*TASK PROMPT*
Only one span of the listing below is wanted: the lines from the one with "bpy.data.objects.remove(cutter, do_unlink=True)" through the one with "return [(side *", reproduced exactly, both ends kept.

DATA Start Marker

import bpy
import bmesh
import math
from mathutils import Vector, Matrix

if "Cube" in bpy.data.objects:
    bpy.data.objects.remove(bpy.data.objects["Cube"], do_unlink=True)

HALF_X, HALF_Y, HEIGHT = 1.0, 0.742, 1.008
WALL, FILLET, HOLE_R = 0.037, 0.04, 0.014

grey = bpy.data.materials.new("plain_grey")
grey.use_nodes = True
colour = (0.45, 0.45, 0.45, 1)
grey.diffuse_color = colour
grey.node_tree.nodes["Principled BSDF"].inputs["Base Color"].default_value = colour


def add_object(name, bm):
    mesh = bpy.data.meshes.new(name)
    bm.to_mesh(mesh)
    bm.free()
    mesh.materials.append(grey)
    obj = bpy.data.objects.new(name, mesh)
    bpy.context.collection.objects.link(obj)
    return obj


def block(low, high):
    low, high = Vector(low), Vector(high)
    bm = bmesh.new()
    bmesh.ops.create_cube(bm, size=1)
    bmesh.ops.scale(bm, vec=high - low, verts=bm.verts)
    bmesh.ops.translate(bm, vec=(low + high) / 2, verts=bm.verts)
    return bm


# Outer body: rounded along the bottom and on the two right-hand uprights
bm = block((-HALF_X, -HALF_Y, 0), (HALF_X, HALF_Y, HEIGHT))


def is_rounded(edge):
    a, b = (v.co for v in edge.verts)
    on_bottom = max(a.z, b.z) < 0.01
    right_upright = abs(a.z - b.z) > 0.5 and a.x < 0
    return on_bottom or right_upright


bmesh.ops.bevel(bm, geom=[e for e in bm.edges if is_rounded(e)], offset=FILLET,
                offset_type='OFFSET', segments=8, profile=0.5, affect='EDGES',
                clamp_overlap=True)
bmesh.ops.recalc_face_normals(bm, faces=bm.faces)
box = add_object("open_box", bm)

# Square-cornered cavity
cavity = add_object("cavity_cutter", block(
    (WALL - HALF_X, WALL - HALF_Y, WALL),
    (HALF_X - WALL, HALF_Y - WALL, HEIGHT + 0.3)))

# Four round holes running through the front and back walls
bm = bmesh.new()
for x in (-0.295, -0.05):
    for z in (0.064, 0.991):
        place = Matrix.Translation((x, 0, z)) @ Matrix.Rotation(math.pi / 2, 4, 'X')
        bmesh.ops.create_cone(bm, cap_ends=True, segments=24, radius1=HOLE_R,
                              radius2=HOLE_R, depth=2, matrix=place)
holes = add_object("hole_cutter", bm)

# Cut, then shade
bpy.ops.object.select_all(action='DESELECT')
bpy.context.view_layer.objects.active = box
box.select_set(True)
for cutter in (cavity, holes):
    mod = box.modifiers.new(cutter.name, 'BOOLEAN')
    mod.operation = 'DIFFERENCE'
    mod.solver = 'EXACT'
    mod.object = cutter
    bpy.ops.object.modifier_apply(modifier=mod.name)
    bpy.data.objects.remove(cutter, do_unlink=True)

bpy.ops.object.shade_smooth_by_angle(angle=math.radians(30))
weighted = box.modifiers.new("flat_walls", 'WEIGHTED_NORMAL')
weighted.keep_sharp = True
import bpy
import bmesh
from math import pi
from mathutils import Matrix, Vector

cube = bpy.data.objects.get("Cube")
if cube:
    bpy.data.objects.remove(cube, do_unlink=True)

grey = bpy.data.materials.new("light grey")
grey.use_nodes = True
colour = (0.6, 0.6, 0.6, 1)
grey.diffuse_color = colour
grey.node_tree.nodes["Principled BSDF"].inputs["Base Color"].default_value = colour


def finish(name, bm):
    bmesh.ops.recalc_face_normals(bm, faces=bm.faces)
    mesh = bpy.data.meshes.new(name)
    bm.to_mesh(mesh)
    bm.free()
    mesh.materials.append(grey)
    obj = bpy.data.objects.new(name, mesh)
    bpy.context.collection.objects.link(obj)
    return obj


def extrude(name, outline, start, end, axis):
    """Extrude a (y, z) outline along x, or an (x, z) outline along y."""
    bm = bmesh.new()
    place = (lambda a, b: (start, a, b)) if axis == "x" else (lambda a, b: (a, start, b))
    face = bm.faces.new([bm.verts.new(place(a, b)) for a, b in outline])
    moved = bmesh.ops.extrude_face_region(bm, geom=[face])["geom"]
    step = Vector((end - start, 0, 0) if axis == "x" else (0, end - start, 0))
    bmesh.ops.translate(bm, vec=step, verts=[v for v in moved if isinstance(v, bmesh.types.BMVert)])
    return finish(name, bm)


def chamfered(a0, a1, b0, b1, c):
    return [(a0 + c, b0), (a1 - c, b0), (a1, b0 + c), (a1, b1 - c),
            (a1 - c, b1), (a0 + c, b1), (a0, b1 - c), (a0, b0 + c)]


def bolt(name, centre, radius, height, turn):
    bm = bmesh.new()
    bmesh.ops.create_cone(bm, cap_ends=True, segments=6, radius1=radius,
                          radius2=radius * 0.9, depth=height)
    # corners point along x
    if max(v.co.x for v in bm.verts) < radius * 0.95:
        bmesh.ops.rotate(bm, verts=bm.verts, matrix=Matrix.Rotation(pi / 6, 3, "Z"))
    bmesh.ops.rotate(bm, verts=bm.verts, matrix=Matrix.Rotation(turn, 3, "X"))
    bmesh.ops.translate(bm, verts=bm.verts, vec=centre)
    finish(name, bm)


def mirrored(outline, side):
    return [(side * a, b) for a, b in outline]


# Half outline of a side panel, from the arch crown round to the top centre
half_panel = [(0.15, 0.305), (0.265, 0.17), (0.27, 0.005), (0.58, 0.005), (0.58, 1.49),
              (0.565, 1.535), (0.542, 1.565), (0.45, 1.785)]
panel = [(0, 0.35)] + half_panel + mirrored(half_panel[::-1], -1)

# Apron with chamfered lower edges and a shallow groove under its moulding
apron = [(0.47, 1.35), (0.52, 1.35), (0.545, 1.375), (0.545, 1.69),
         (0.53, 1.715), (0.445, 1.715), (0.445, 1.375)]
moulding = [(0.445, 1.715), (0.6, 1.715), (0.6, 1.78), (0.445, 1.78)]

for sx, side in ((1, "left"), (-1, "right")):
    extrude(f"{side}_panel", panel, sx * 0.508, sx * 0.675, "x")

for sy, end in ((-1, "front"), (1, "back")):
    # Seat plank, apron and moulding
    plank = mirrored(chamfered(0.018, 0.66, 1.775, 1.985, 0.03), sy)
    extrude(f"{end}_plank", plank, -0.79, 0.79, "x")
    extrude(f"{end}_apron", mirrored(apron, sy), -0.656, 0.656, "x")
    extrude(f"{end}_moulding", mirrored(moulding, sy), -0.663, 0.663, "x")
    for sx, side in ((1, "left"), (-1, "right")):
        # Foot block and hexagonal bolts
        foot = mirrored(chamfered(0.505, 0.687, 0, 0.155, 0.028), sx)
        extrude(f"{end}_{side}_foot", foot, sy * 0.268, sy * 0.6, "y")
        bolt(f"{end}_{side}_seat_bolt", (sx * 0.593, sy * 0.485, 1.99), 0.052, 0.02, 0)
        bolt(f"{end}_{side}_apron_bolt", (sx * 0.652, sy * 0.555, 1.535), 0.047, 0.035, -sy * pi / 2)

DATA End Marker

*ANSWER BOX*
    bpy.data.objects.remove(cutter, do_unlink=True)

bpy.ops.object.shade_smooth_by_angle(angle=math.radians(30))
weighted = box.modifiers.new("flat_walls", 'WEIGHTED_NORMAL')
weighted.keep_sharp = True
import bpy
import bmesh
from math import pi
from mathutils import Matrix, Vector

cube = bpy.data.objects.get("Cube")
if cube:
    bpy.data.objects.remove(cube, do_unlink=True)

grey = bpy.data.materials.new("light grey")
grey.use_nodes = True
colour = (0.6, 0.6, 0.6, 1)
grey.diffuse_color = colour
grey.node_tree.nodes["Principled BSDF"].inputs["Base Color"].default_value = colour


def finish(name, bm):
    bmesh.ops.recalc_face_normals(bm, faces=bm.faces)
    mesh = bpy.data.meshes.new(name)
    bm.to_mesh(mesh)
    bm.free()
    mesh.materials.append(grey)
    obj = bpy.data.objects.new(name, mesh)
    bpy.context.collection.objects.link(obj)
    return obj


def extrude(name, outline, start, end, axis):
    """Extrude a (y, z) outline along x, or an (x, z) outline along y."""
    bm = bmesh.new()
    place = (lambda a, b: (start, a, b)) if axis == "x" else (lambda a, b: (a, start, b))
    face = bm.faces.new([bm.verts.new(place(a, b)) for a, b in outline])
    moved = bmesh.ops.extrude_face_region(bm, geom=[face])["geom"]
    step = Vector((end - start, 0, 0) if axis == "x" else (0, end - start, 0))
    bmesh.ops.translate(bm, vec=step, verts=[v for v in moved if isinstance(v, bmesh.types.BMVert)])
    return finish(name, bm)


def chamfered(a0, a1, b0, b1, c):
    return [(a0 + c, b0), (a1 - c, b0), (a1, b0 + c), (a1, b1 - c),
            (a1 - c, b1), (a0 + c, b1), (a0, b1 - c), (a0, b0 + c)]


def bolt(name, centre, radius, height, turn):
    bm = bmesh.new()
    bmesh.ops.create_cone(bm, cap_ends=True, segments=6, radius1=radius,
                          radius2=radius * 0.9, depth=height)
    # corners point along x
    if max(v.co.x for v in bm.verts) < radius * 0.95:
        bmesh.ops.rotate(bm, verts=bm.verts, matrix=Matrix.Rotation(pi / 6, 3, "Z"))
    bmesh.ops.rotate(bm, verts=bm.verts, matrix=Matrix.Rotation(turn, 3, "X"))
    bmesh.ops.translate(bm, verts=bm.verts, vec=centre)
    finish(name, bm)


def mirrored(outline, side):
    return [(side * a, b) for a, b in outline]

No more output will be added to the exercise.